Our Head Haunters found several instances of and references to the creation of LED candles in the internet. They said the even saw several creations as designed by other haunters, but none seemed to fit the needs of Where History Meets Haunting, until now. Our Haunters crafted candles that fit our situation perfectly. As you undoubtedly know by now, especially if you read our page on What Works and What Doesn’t, electrical outlets are at a premium and batteries are a must. We also have something else to consider, being that our event is entitled Where History Meets Haunting, we have HISTORY to consider. Batteries are perfect for LED candles. After all, the last time we checked, candles didn’t burn electricity, of course they didn’t use batteries either, but we couldn’t be to picky. Remember, you can make these in any size you wish, you’ll just have to wire them differently. Our Haunters said they got lucky with these as they size allowed them to use commercially produced LED votive lights. If you are looking for something considerably smaller check the tutorial LED Candles 2.
- 3/4 PVC
- Hot glue gun and glue
- Off white spray paint
- LED votive candles
- Nonstick baking sheet and/or nonstick bread pan
Using lengths of 3/4 PVC pipe, cut the pipe to the desired length. We found that cutting the pipe to varied lengths both maximized the number of candles you can make and provides for a more realistic appearance, especially when clustered.
Once you have cut the pipe to the lengths you desire glue the individual pipe lengths together. We suggest running a bead on hot glue down the side of the pipe with the manufacturing stamps on it, being careful not to burn yourself. The stamps are easily removed and we suggest doing so before any further work is completed. You can leave them if you want, just note that the paint will cause the ink to run a bit and you will need more than one coat to cover the discolorations.
Now that you have your sets of candles glued together you can begin your decorating process. Using the hot glue again run a bead of glue around the top rim of the candle. You can then either drip the glue down the sides using the glue gun or you can allow the glue melt well and it will naturally run down the sides of the pipe. Repeat this process for each candle.
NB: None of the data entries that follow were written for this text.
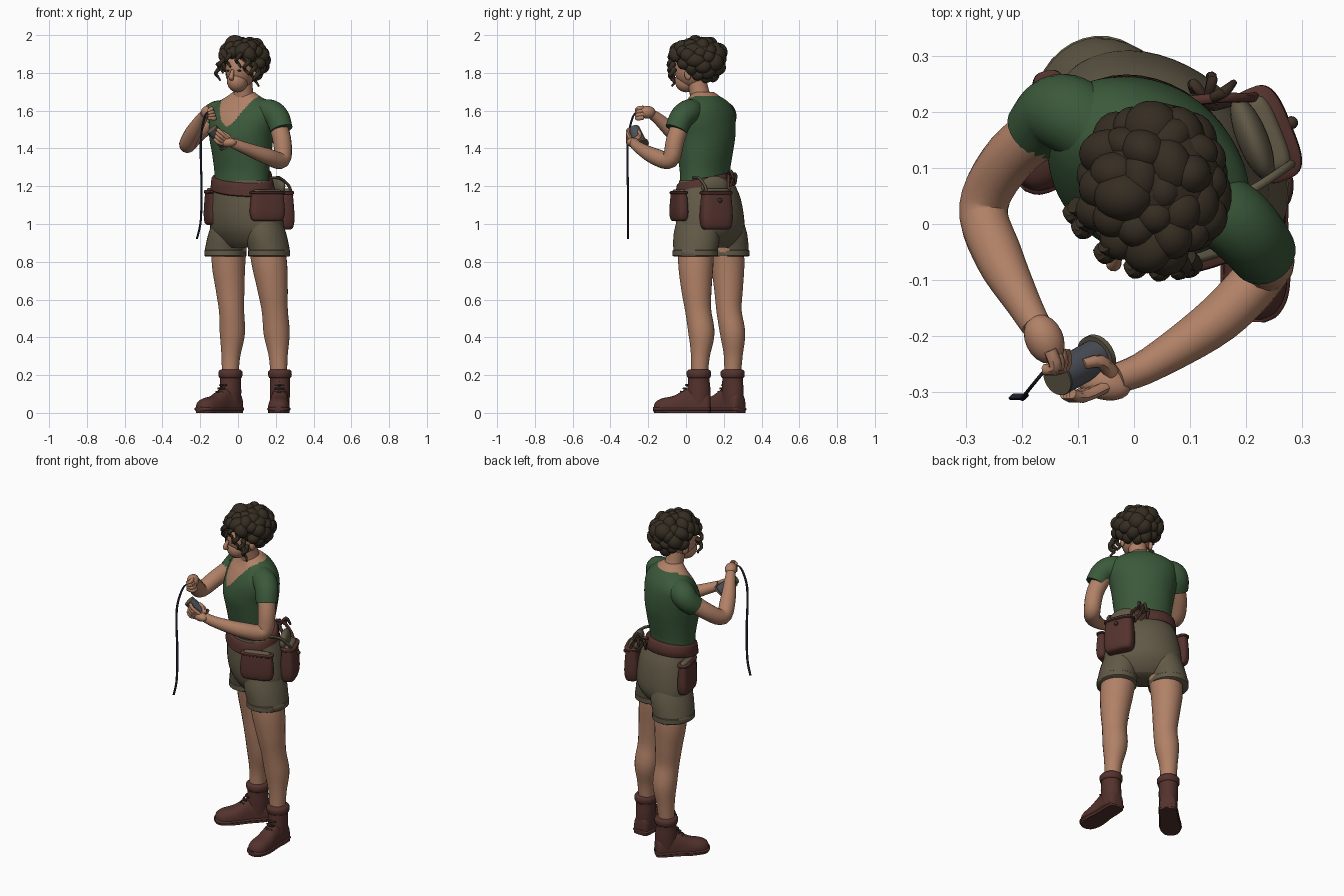
import bpy, bmesh, math, random
from mathutils import Vector, Matrix

if "Cube" in bpy.data.objects:
    bpy.data.objects.remove(bpy.data.objects["Cube"])

random.seed(4)

def material(name, c):
    m = bpy.data.materials.new(name)
    m.diffuse_color = (*c, 1)
    m.use_nodes = True
    m.node_tree.nodes["Principled BSDF"].inputs["Base Color"].default_value = m.diffuse_color
    return m

SKIN = material("skin", (.44, .22, .135))
GREEN = material("green cloth", (.043, .1, .043))
OLIVE = material("olive cloth", (.12, .1, .062))
LEATHER = material("brown leather", (.088, .032, .026))
HAIR = material("dark brown hair", (.036, .026, .016))
DARK = material("dark strap", (.05, .03, .02))
TIN = material("grey tin", (.075, .083, .1))
NAVY = material("navy strip", (.017, .019, .032))

# ---------- helpers ----------
def finish(name, bm, *mats):
    bmesh.ops.recalc_face_normals(bm, faces=bm.faces)
    me = bpy.data.meshes.new(name)
    bm.to_mesh(me)
    bm.free()
    for m in mats:
        me.materials.append(m)
    ob = bpy.data.objects.new(name, me)
    bpy.context.collection.objects.link(ob)
    bpy.ops.object.select_all(action='DESELECT')
    ob.select_set(True)
    bpy.context.view_layer.objects.active = ob
    bpy.ops.object.shade_smooth_by_angle(angle=math.radians(45))
    return ob

def spline(rows, k):
    """Catmull-Rom interpolation of equal-length number rows."""
    out = []
    for i in range(len(rows) - 1):
        q = [rows[max(i - 1, 0)], rows[i], rows[i + 1], rows[min(i + 2, len(rows) - 1)]]
        for j in range(k):
            t = j / k
            out.append([.5 * (2 * b + (c - a) * t + (2 * a - 5 * b + 4 * c - d) * t * t
                              + (3 * b - a - 3 * c + d) * t ** 3) for a, b, c, d in zip(*q)])
    return out + [list(rows[-1])]

def oval(c, u, v, a, b, n, p=1):
    s = lambda x: math.copysign(abs(x) ** p, x)
    ang = [2 * math.pi * i / n for i in range(n)]
    return [Vector(c) + u * (a * s(math.cos(t))) + v * (b * s(math.sin(t))) for t in ang]

def skin_loops(name, loops, *mats, rule=None):
    bm = bmesh.new()
    vs = [[bm.verts.new(p) for p in l] for l in loops]
    n = len(loops[0])
    for r, q in zip(vs, vs[1:]):
        for i in range(n):
            bm.faces.new((r[i], r[(i + 1) % n], q[(i + 1) % n], q[i]))
    bm.faces.new(vs[0])
    bm.faces.new(vs[-1])
    if rule:
        for f in bm.faces:
            f.material_index = rule(f.calc_center_median())
    return finish(name, bm, *mats)

def axes(deg):
    """Side and forward directions of a body part turned by deg."""
    a = math.radians(deg)
    return Vector((math.cos(a), -math.sin(a), 0)), Vector((-math.sin(a), -math.cos(a), 0))

def stack(name, rows, yaw, *mats, n=32, k=5, p=1, rule=None, tilt=None):
    """Horizontal ovals: rows of x, y, z, half width, half depth."""
    u, f = axes(yaw)
    loops = [oval(r[:3], u, f, r[3], r[4], n, p) for r in spline(rows, k)]
    if tilt:
        for l in loops:
            for v in l:
                v.z += tilt(v)
    return skin_loops(name, loops, *mats, rule=rule)

def tube(name, rows, mat, n=16, k=5):
    """Round tube: rows of x, y, z, radius."""
    rows = spline(rows, k)
    P = [Vector(r[:3]) for r in rows]
    loops, u = [], Vector((.31, .52, .79))
    for i, r in enumerate(rows):
        t = (P[min(i + 1, len(P) - 1)] - P[max(i - 1, 0)]).normalized()
        u = (u - t * u.dot(t)).normalized()
        loops.append(oval(P[i], u, t.cross(u), r[3], r[3], n))
    return skin_loops(name, loops, mat)

def ball(name, c, size, mat, yaw=0, sub=3):
    bm = bmesh.new()
    bmesh.ops.create_icosphere(bm, subdivisions=sub, radius=1, matrix=Matrix.Translation(c)
        @ Matrix.Rotation(math.radians(-yaw), 4, 'Z') @ Matrix.Diagonal((*size, 1)))
    return finish(name, bm, mat)

# ---------- shirt with open neckline ----------
U, F = axes(34)
def neckline(c):
    d = c - Vector((.022, .1, 0))
    scoop = d.dot(F) > 0 and c.z > 1.515 and abs(d.dot(U)) < .108 * ((c.z - 1.515) / .16) ** .6
    return int(c.z > 1.678 or scoop)
stack("shirt", [(.02, .1, 1.2, .155, .12), (.02, .1, 1.28, .155, .122), (.02, .1, 1.37, .165, .138),
      (.018, .1, 1.46, .178, .152), (.025, .103, 1.54, .192, .143), (.03, .108, 1.6, .19, .122),
      (.03, .11, 1.645, .15, .095), (.03, .1, 1.677, .092, .072), (.03, .09, 1.7, .055, .055)],
      34, GREEN, SKIN, n=140, k=12, rule=neckline)
tube("left_sleeve", [(.12, .045, 1.595, .066), (.175, .01, 1.59, .067), (.21, -.025, 1.56, .064), (.23, -.052, 1.5, .06)], GREEN, 24)
tube("right_sleeve", [(-.06, .16, 1.59, .068), (-.115, .195, 1.58, .07), (-.145, .195, 1.55, .066), (-.175, .165, 1.51, .058)], GREEN, 24)

# ---------- neck and head ----------
tube("neck", [(.03, .09, 1.62, .062), (.028, .07, 1.7, .052), (.02, .05, 1.79, .052)], SKIN)
HU, HF = axes(26)
ball("head", (.015, .03, 1.82), (.078, .095, .1), SKIN, 26)
ball("jaw", (-.003, -.0, 1.757), (.055, .06, .06), SKIN, 26)
tube("nose", [(-.028, -.055, 1.815, .008), (-.034, -.068, 1.79, .012), (-.036, -.07, 1.775, .014), (-.03, -.058, 1.765, .008)], SKIN, 10)
for s, side in ((-1, "right"), (1, "left")):
    e = Vector((.015, .03, 1.812)) + HF * .084 + HU * s * .032
    ball(side + "_eye", e, (.012, .008, .005), HAIR, 26, 2)
    ball(side + "_ear", Vector((.02, .045, 1.79)) + HU * s * .08, (.012, .02, .03), SKIN, 26, 2)

# ---------- curly hair ----------
HC = Vector((.035, .06, 1.882))
bm = bmesh.new()
bmesh.ops.create_icosphere(bm, subdivisions=3, radius=1,
    matrix=Matrix.Translation(HC + Vector((.005, .015, 0))) @ Matrix.Diagonal((.12, .128, .1, 1)))
N = 62
for i in range(N):
    z = 1 - 2 * (i + .5) / N
    t, w = i * 2.39996, math.sqrt(1 - z * z)
    d = Vector((w * math.cos(t), w * math.sin(t), z))
    if (d.dot(HF) > .5 and z < .1) or (z < -.65 and d.dot(HF) > -.25):
        continue
    c = HC + Vector((d.x * .1, d.y * .118, d.z * (.074 if z > 0 else .115)))
    r = random.uniform(.036, .054)
    sc = Matrix.Diagonal((*[r * random.uniform(.75, 1.1) for _ in range(3)], 1))
    rot = Matrix.Rotation(random.uniform(0, 3), 4, random.choice('XYZ'))
    bmesh.ops.create_icosphere(bm, subdivisions=3, radius=1, matrix=Matrix.Translation(c) @ rot @ sc)
finish("hair", bm, HAIR)
# loose curls around the head
for i, (a, z) in enumerate([(-.11, 1.8), (-.085, 1.84), (.07, 1.83), (.115, 1.77), (.1, 1.8), (-.03, 1.87), (.03, 1.87)]):
    c = Vector((.02, .03, z)) + HU * a + HF * (.105 - 3.5 * a * a)
    tube("loose_curl_%d" % i, [(c.x + .012 * math.sin(j * 1.6), c.y + .012 * math.cos(j * 1.6), z + .05 - j * .018,
                                .016 - j * .0022) for j in range(6)], HAIR, 8, 3)

# ---------- arms and hands ----------
tube("left_arm", [(.19, -.01, 1.58, .05), (.232, -.055, 1.45, .049), (.23, -.085, 1.34, .046), (.15, -.17, 1.36, .043),
                  (.03, -.25, 1.405, .031), (-.03, -.275, 1.43, .027)], SKIN)
tube("right_arm", [(-.13, .19, 1.56, .05), (-.22, .12, 1.475, .047), (-.268, .03, 1.42, .044), (-.24, -.06, 1.48, .043),
                   (-.195, -.145, 1.555, .031), (-.175, -.18, 1.58, .027)], SKIN)
ball("left_palm", (-.055, -.283, 1.432), (.05, .03, .026), SKIN, 15)
ball("right_palm", (-.16, -.205, 1.592), (.034, .046, .034), SKIN, -25)
for i in range(4):
    o = i * .017
    tube("left_finger_%d" % i, [(-.075 + o * .5, -.29, 1.422 + o * .5, .011), (-.105 + o * .3, -.308, 1.432 + o, .011),
         (-.125 + o * .3, -.303, 1.452 + o, .009)], SKIN, 8, 3)
    tube("right_finger_%d" % i, [(-.15 + o * .5, -.225, 1.615 - o, .012), (-.14 + o * .3, -.255, 1.61 - o, .012),
         (-.16, -.26, 1.598 - o * .7, .01)], SKIN, 8, 3)
tube("left_thumb", [(-.04, -.265, 1.445, .014), (-.06, -.245, 1.47, .012), (-.09, -.25, 1.49, .009)], SKIN, 8, 3)

# ---------- tin and the hanging strip ----------
A, B = Vector((-.135, -.275, 1.5)), Vector((-.07, -.238, 1.425))
def can(name, s, e, r, mat):
    a, b = A.lerp(B, s), A.lerp(B, e)
    tube(name, [(*a, r), (*b, r)], mat, 24, 1)
can("tin", 0, 1, .032, TIN)
can("tin_top", -.03, .03, .031, OLIVE)
can("tin_lid", 1, 1.1, .04, OLIVE)
S = spline([(-.15, -.25, 1.6), (-.175, -.28, 1.57), (-.195, -.305, 1.47), (-.197, -.31, 1.35), (-.193, -.308, 1.2),
            (-.197, -.308, 1.02), (-.218, -.308, .92)], 6)
skin_loops("hanging_strip", [oval(p, Vector((.7, .7, 0)), Vector((-.7, .7, 0)), .0065, .003, 8, .5) for p in S], NAVY)

# ---------- shorts and belt ----------
stack("shorts_hips", [(.025, .105, 1.23, .165, .125), (.035, .118, 1.15, .19, .15), (.042, .125, 1.05, .21, .16),
      (.048, .13, .97, .215, .15), (.05, .13, .91, .19, .115), (.05, .13, .875, .14, .08)], 38, OLIVE, n=48)
for side, a, b in (("left", (.12, .065), (.165, .05)), ("right", (-.02, .185), (-.067, .215))):
    m = [(p + q) / 2 for p, q in zip(a, b)]
    stack(side + "_short_leg", [(*a, 1.1, .08, .09), (*m, .96, .108, .123), (*b, .86, .108, .119), (*b, .832, .109, .12)], 20, OLIVE)
    stack(side + "_short_cuff", [(*b, .828, .106, .117), (*b, .832, .11, .122), (*b, .86, .11, .122), (*b, .864, .106, .117)],
          20, OLIVE, k=1)
tilt = lambda v: .2 * (v.y - .1)
stack("belt", [(.025, .105, 1.175, .172, .135), (.025, .105, 1.18, .184, .146), (.023, .105, 1.235, .176, .138),
      (.022, .105, 1.245, .164, .127)], 38, LEATHER, n=40, k=2, tilt=tilt)

# ---------- pouches ----------
def pouch(name, x, y, top, bottom, w, d, yaw):
    h = top - bottom
    row = lambda t, s, e: (x, y, bottom + h * t, w * s, d * e)
    stack(name, [row(0, .72, .5), row(.06, .9, .85), row(.3, 1.0, 1.0), row(.7, .96, .9), row(1, .9, .75)], yaw, LEATHER, n=40, k=3, p=.6)
    stack(name + "_rim", [row(.93, .93, .85), row(.95, 1, .95), row(1, 1, .95), row(1.03, .92, .8)], yaw, LEATHER, n=40, k=1, p=.6)
    stack(name + "_lining", [row(.95, .85, .65), row(1.06, .78, .5), row(1.09, .6, .3)], yaw, OLIVE, n=24, k=2, p=.6)
pouch("left_front_pouch", .155, -.038, 1.17, 1.015, .095, .034, -18)
pouch("right_pouch", -.138, .185, 1.175, .995, .09, .035, 78)
pouch("back_bag", .238, .16, 1.17, .97, .088, .046, -112)

# bag lid, straps and knot
bag_side, bag_out = axes(-112)
bc = Vector((.225, .158, 1.175))
ball("bag_lid", bc - bag_out * .015 + Vector((0, 0, .025)), (.08, .028, .055), OLIVE, -112)
ball("bag_button", bc + bag_out * .06 + Vector((0, 0, -.05)), (.012, .012, .012), DARK, -112, 2)
tube("bag_strap_front", [(.17, .04, 1.245, .008), (.225, .07, 1.24, .008), (.27, .1, 1.2, .008), (.285, .11, 1.15, .008)], OLIVE, 8)
tube("bag_strap_back", [(.1, .22, 1.26, .009), (.16, .225, 1.25, .009), (.205, .225, 1.2, .009), (.225, .23, 1.13, .009)], LEATHER, 8)
for i in range(5):
    a = i * 1.256
    tube("knot_loop_%d" % i, [(.13, .22, 1.24, .008), (.13 + .03 * math.cos(a), .235 + .025 * math.sin(a), 1.28 - .015 * i, .01),
         (.145 + .04 * math.cos(a + .6), .235 + .03 * math.sin(a + .6), 1.24 - .02 * i, .006)], DARK, 8, 4)

# ---------- legs and boots ----------
tube("left_leg", [(.14, .055, .95, .092), (.165, .052, .8, .094), (.183, .055, .66, .081), (.195, .065, .54, .069),
                  (.205, .082, .42, .069), (.213, .076, .3, .05), (.216, .07, .18, .043)], SKIN, 24)
tube("right_leg", [(-.04, .205, .95, .092), (-.05, .22, .8, .09), (-.042, .225, .66, .077), (-.034, .228, .54, .067),
                   (-.03, .247, .42, .067), (-.038, .25, .3, .05), (-.042, .245, .18, .043)], SKIN, 24)

def boot(side, x, y, yaw):
    u, f = axes(yaw)
    o = Vector((x, y, 0))
    def foot(name, grow, rows, mat):
        loops = []
        for s, w, h in spline(rows, 4):
            l = oval(o + f * s + Vector((0, 0, .02)), u, Vector((0, 0, 1)), w + grow, h, 28, .8)
            for v in l:
                v.z = max(v.z, 0)
            loops.append(l)
        skin_loops(side + name, loops, mat)
    rows = [(-.062, .025, .06), (-.05, .045, .09), (0, .05, .12), (.06, .05, .11), (.13, .057, .072), (.19, .055, .058), (.225, .038, .042), (.238, .015, .02)]
    foot("_boot", 0, rows, LEATHER)
    foot("_boot_sole", .005, [(s * 1.02, w, .012) for s, w, h in rows], LEATHER)
    stack(side + "_boot_shaft", [(x, y, .04, .05, .058), (x, y, .11, .053, .062), (x, y, .17, .053, .057), (x, y, .21, .055, .056)],
          yaw, LEATHER)
    stack(side + "_boot_cuff", [(x, y, .185, .055, .057), (x, y, .192, .061, .063), (x, y, .218, .062, .065), (x, y, .23, .05, .052)],
          yaw, LEATHER, k=2)
    for i in range(4):  # laces
        c = o + f * (.052 + .014 * i) + Vector((0, 0, .165 - .018 * i))
        a, b = c - u * .025, c + u * .025
        tube(side + "_lace_%d" % i, [(*(a - f * .012), .005), (*c, .007), (*(b - f * .012), .005)], DARK, 6, 3)

boot("left", .222, .068, 2)
boot("right", -.04, .247, 44)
Drip the glue more than once, allowing the previous layer to dry to some extent before adding the next.
We also suggest using a nonstick baking sheet and that you bring more than one of the drip marks (melted wax) down the entirety of the candle side and allow it to pool around the base of the individual candles. Don’t be afraid to let the glue (wax) puddle extensively. The glue won’t stick to the baking sheet and will release easily when it’s dry. If you choose to add drip marks that cascade down the side as though the wax were dripping off a ledge, then use the side of the bread pan. If you add a cut piece of wire in the drippings you will be able to bend it and conform the glue to a curved surface later.
When you have added all the glue (wax) you desire and you are certain that your glue has cooled and dried, you can then paint your candles. We chose a Rust-Oleum product in a off white color. Candles in the 19th century were often spermaceti candles, made from the wax found in the head cavities of sperm whales. We chose a color that closely approximated the color of spermaceti candles.
Once your candles are painted and dry you can then slip your LED vitives inside the tube. We found that the votive lights are just a bit smaller for the 3/4 PVC pipe so sugges that you wrap just a few turns of tape around the body of the vitive to add bulk and friction to the votive so that it fits tightly into the PVC pipe. Be sure to keep the light slightly beneath the rim of the pipe. Candles burn irregularly and often sink in the middle. You want your to look as realistic as possible.